 Item 4 of the Code of Good Practice: Dismissal also confirms what the Labour Court held in the Avril Elizabeth Home for the Handicapped case that normally the employer should conduct an investigation to determine whether there are grounds for dismissal. This does not need to be a formal inquiry. The employer should notify the employee of the allegations using a form and language that the employee can reasonably understand. The employee should be allowed the opportunity to prepare a case in response to the allegations. The employee should be afforded an opportunity to state a case in response to the allegations and to be assisted by a trade union representative or fellow employee. After the enquiry the employer should communicate the decision taken and preferably furnish the employee with written notification of that decision. If the employee is dismissed the employee should be given the reasons for dismissal and reminded of any rights to refer the matter to a Council with jurisdiction or to the Commission or to any dispute resolution procedures established in terms of a collective agreement.
 The Labour Court in the Avril Elizabeth Home case rejected a checklist approach to procedural fairness and further held that substantial compliance with procedural fairness is all that is required.
 The Applicant was never charged for any wrongdoing in accordance sections 16, 17 and 18 of the Employment of Educators Act 76 of 1998 (as amended) that deserves the sanction of dismissal.
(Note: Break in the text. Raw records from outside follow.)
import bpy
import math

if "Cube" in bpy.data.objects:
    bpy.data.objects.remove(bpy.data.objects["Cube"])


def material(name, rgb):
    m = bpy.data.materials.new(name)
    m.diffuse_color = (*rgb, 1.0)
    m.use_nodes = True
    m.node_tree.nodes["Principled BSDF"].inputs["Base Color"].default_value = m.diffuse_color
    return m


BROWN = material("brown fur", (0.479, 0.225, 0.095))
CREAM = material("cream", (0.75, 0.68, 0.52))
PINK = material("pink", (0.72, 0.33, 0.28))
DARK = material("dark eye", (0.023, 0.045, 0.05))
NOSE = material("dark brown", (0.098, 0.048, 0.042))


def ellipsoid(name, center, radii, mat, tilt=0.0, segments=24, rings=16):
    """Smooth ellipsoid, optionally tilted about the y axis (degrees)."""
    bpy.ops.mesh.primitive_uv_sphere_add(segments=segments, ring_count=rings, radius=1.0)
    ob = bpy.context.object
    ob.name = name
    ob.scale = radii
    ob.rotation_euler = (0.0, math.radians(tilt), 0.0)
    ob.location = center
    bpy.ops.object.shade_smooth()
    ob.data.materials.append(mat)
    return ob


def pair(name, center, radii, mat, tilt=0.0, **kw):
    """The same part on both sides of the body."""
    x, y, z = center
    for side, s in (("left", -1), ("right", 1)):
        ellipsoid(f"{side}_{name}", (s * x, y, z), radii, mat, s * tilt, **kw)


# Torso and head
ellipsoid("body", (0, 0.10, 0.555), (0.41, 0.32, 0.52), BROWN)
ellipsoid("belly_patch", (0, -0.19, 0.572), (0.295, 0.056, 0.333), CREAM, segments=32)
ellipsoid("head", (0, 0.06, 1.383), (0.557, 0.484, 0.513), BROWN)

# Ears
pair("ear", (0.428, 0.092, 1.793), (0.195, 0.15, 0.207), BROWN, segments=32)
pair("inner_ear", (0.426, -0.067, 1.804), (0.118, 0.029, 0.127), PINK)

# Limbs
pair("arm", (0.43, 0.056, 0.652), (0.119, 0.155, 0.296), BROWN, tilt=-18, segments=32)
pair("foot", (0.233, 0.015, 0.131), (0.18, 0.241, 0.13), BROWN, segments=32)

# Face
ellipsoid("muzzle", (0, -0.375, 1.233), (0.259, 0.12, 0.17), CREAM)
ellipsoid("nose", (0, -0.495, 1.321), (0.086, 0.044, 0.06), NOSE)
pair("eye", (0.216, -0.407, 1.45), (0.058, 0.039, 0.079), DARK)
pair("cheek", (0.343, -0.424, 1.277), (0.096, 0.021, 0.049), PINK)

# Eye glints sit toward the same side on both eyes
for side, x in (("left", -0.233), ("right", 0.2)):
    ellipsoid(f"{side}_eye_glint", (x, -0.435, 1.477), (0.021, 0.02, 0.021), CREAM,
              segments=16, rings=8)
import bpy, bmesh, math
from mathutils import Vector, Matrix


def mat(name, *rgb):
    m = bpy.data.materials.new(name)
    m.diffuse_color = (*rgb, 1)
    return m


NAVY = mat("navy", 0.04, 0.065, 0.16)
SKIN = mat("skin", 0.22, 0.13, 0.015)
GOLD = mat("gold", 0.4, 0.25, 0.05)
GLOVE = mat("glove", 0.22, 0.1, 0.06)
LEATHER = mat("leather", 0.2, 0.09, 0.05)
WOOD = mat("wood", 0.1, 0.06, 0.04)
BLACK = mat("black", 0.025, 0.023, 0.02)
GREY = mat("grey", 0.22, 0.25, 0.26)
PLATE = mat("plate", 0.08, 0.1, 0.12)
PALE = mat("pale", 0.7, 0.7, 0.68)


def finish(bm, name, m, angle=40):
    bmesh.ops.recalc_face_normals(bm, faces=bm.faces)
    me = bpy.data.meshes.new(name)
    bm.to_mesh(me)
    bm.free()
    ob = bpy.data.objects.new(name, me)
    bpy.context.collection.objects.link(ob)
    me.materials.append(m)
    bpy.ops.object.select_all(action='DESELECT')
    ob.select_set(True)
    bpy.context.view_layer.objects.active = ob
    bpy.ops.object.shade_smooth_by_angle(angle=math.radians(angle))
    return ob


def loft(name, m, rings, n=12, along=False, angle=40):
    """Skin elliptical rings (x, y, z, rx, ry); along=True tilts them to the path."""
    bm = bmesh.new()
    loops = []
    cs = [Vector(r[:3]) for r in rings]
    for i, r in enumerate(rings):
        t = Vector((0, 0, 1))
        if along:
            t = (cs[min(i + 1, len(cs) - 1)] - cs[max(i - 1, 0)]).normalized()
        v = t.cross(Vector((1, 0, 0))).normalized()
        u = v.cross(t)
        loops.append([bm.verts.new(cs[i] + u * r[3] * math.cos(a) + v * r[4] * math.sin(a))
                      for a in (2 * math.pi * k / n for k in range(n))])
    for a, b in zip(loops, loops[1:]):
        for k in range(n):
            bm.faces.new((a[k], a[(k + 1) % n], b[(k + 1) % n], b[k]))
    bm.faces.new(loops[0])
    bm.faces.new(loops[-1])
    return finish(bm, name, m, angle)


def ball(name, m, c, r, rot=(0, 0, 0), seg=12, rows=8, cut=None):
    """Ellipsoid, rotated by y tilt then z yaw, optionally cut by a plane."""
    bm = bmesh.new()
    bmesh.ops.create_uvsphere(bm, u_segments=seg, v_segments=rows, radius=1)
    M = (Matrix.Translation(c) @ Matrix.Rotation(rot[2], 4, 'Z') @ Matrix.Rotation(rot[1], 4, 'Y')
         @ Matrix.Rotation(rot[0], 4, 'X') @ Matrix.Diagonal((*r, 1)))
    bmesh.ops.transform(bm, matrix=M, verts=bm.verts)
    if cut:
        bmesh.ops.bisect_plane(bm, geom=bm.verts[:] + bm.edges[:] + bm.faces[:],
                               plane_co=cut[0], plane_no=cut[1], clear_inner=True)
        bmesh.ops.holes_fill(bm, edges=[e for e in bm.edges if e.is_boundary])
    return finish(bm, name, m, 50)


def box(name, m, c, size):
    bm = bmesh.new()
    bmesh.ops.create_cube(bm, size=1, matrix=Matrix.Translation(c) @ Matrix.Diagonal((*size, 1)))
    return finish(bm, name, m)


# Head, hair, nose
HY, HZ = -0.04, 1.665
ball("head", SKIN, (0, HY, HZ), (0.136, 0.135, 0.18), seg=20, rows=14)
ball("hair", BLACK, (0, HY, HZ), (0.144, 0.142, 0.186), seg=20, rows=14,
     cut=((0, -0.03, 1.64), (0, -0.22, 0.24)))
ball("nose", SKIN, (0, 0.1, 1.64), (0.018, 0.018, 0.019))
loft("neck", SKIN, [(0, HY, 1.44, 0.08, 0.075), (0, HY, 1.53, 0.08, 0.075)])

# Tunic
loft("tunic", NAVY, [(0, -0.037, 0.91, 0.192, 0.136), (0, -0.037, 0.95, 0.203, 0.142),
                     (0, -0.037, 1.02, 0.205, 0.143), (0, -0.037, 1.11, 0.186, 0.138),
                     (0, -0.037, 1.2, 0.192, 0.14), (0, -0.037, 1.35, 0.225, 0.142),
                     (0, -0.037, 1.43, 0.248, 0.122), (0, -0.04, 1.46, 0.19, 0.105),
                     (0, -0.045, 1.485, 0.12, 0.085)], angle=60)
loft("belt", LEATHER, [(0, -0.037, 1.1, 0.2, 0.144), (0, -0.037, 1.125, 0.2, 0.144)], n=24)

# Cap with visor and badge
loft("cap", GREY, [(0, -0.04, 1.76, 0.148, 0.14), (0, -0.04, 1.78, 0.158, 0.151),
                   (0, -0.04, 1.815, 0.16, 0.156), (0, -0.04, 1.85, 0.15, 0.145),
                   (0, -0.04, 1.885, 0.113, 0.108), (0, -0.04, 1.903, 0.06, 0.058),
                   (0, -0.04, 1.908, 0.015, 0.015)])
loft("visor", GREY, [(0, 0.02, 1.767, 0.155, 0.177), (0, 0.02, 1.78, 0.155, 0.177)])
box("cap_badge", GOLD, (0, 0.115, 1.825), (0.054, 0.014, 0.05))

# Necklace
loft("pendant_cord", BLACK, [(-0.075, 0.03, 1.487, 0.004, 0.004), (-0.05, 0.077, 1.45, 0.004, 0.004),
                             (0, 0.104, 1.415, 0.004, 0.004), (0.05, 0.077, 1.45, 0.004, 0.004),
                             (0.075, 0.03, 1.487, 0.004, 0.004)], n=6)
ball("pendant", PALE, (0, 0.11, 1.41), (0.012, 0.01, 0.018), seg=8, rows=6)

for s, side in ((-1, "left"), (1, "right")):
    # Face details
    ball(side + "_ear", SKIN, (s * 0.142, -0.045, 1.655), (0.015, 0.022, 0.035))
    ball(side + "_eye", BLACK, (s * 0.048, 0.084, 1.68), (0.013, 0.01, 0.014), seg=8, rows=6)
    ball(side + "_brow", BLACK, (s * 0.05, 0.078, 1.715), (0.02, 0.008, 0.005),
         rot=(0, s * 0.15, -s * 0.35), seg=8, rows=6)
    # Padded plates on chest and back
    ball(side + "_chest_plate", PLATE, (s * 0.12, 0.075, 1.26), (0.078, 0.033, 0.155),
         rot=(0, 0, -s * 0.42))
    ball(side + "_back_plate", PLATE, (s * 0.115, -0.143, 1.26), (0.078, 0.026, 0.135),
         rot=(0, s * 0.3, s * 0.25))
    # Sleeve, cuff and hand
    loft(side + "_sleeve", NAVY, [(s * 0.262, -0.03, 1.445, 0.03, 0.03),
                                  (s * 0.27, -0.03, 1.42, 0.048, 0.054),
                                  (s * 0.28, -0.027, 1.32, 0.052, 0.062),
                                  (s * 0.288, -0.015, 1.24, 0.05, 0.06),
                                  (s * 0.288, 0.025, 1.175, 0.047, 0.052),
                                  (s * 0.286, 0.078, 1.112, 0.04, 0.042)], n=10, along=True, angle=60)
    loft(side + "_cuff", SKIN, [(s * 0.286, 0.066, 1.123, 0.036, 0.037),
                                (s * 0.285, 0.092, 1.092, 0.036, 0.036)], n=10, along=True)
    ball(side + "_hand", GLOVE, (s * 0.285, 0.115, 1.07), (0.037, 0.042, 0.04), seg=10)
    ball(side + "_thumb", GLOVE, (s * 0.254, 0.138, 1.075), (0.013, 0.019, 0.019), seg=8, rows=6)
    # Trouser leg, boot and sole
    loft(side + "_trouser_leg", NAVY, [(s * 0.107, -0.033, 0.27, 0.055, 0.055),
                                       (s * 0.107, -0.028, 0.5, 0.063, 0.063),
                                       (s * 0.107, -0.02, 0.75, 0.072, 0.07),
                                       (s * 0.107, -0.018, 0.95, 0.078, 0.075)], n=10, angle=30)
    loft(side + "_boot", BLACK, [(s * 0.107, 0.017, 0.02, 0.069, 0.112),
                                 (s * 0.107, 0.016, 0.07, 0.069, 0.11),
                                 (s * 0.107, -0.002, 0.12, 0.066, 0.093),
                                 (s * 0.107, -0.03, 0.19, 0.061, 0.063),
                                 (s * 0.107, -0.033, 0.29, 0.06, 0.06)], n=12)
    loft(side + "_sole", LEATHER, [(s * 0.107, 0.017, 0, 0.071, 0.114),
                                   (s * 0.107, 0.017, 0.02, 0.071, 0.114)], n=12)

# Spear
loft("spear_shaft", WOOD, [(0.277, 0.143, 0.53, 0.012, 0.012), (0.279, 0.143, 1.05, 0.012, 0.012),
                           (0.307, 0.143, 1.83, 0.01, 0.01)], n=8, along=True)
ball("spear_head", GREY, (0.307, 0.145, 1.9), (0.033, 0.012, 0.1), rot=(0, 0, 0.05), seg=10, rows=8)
 The Applicant testified that he was shocked when the HR Officer of the Respondent told him that he was no longer an employee of the department. No no pre-dismissal procedures were followed by the Respondent as required by Schedule 8 of the Code of Good Practice and the Avril Elizabeth Home Labour Court case.
 For the above reasons I find that the Applicant’s dismissal was procedurally unfair.
 I find in the circumstances, and in the absence of contrary evidence, that the Applicant was indeed dismissed by the Respondent. His dismissal was both substantively and procedurally unfair as he was not given any reason for his dismissal and was never charged for any misconduct, or be it serious, to warrant dismissal.
 The equitable remedy as informed by the unjust and gross unfairness of the dismissal of the Applicant will be reinstatement to the full-time or permanent post level 1 educator’s position which the Applicant occupied prior to referring a dispute to the ELRC. The reinstatement will operate with retrospective effect from 1 January 2016. The remuneration due to the applicant as a result of the retrospective effect of the reinstatement will be three months salary, January 2016 salary included, calculated at the salary scale applicable to the Applicant at the time of his dismissal.
Calculations of the Retrospective Payment
R213 237-00 / 12 X 3 = R53 309.25
[a] The Respondent, Department of Education and Sport Development – North West, is ordered to re-instate the Applicant, Titus Tendere, to his previous full time or permanent employment in the Post Level 1 Educator position he occupied prior to his dismissal on 31 December 2015 i.e. as a physical science educator at Rauwane Sepeng High School at Thabane near Rustenburg and on the same terms and conditions of employment that governed his employment prior to his dismissal.
[b] The reinstatement in paragraph (a) is to operate with retrospective effect with effect from 01 January 2016.
[c] As a result of the effect of retrospective reinstatement, the Respondent, Department of Education and Sport Development – North West, is further ordered to pay the Applicant, Titus Tendere, the amount of Fifty Three Thousand Three Hundred and Nine Rand and Twenty Five Cents (R53 309.25) i.e three months salaries calculated at his salary scale at the time of his dismissal as per the calculations in paragraph 43 above.
[d] The amount in paragraph (c) above is subject to applicable statutory deductions and becomes due and payable to the Applicant by no later than 30 May 2016.